#### [Data extracts]

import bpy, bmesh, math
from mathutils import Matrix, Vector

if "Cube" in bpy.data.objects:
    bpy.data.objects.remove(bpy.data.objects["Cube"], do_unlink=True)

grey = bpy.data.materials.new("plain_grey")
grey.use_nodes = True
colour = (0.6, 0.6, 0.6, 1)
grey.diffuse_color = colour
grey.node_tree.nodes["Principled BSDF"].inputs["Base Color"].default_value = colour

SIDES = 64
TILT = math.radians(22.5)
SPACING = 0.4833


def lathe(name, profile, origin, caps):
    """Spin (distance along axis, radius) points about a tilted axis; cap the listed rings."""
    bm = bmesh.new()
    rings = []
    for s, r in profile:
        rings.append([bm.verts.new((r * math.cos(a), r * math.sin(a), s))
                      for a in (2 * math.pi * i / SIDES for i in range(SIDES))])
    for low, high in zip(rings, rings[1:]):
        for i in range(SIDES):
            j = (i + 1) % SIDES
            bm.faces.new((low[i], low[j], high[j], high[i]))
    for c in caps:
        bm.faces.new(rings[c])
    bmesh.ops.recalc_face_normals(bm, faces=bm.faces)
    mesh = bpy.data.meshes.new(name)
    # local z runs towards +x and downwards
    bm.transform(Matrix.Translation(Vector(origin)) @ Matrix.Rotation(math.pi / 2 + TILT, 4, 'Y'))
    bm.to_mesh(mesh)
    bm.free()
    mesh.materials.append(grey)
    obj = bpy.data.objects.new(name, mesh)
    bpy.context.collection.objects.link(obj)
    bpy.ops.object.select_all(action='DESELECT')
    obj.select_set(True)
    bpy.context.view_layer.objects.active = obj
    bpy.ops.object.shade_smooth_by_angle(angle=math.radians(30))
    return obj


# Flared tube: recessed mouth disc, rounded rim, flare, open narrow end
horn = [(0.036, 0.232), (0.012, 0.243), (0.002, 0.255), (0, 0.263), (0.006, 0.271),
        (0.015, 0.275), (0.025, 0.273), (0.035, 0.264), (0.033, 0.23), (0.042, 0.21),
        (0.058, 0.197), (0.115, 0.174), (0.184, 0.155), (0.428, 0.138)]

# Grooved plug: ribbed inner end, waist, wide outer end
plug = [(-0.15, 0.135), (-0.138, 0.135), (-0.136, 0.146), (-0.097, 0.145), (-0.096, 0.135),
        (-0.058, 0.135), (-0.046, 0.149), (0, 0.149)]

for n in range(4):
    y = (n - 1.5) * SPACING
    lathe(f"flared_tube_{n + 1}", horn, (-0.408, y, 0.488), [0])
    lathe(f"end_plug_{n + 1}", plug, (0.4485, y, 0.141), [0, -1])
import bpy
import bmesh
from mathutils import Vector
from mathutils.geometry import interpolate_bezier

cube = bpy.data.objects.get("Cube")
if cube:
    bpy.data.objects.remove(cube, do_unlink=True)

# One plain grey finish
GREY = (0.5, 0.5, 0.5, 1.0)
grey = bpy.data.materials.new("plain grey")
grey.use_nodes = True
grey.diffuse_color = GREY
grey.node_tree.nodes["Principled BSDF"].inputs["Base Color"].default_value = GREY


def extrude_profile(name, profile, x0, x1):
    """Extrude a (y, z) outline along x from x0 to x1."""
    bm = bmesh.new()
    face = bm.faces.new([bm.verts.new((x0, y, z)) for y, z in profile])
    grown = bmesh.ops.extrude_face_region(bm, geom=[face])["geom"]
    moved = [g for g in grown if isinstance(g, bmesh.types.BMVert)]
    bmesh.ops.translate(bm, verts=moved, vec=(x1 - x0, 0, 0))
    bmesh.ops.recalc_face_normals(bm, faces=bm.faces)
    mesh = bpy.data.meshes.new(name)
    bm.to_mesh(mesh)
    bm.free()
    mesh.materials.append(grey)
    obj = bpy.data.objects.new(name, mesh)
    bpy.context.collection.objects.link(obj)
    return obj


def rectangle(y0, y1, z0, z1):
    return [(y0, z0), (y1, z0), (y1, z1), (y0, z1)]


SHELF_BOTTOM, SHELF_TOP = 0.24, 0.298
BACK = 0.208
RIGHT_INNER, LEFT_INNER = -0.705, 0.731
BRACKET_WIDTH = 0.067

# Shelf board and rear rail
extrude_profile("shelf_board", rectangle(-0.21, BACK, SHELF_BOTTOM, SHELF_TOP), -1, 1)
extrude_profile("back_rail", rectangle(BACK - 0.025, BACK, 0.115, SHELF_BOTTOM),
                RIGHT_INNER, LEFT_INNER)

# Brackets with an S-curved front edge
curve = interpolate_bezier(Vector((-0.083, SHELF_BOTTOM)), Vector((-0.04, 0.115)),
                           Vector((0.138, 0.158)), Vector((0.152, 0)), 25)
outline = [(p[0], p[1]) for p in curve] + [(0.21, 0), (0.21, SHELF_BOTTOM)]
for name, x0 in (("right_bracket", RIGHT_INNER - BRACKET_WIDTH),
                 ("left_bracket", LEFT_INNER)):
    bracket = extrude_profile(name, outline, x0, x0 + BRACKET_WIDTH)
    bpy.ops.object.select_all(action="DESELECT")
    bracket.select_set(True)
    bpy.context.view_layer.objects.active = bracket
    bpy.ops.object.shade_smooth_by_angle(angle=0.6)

#### [Work to be completed]
Collect every line with the string "remove" from the records, and copy each.

#### [The answer]
    bpy.data.objects.remove(bpy.data.objects["Cube"], do_unlink=True)
    bpy.data.objects.remove(cube, do_unlink=True)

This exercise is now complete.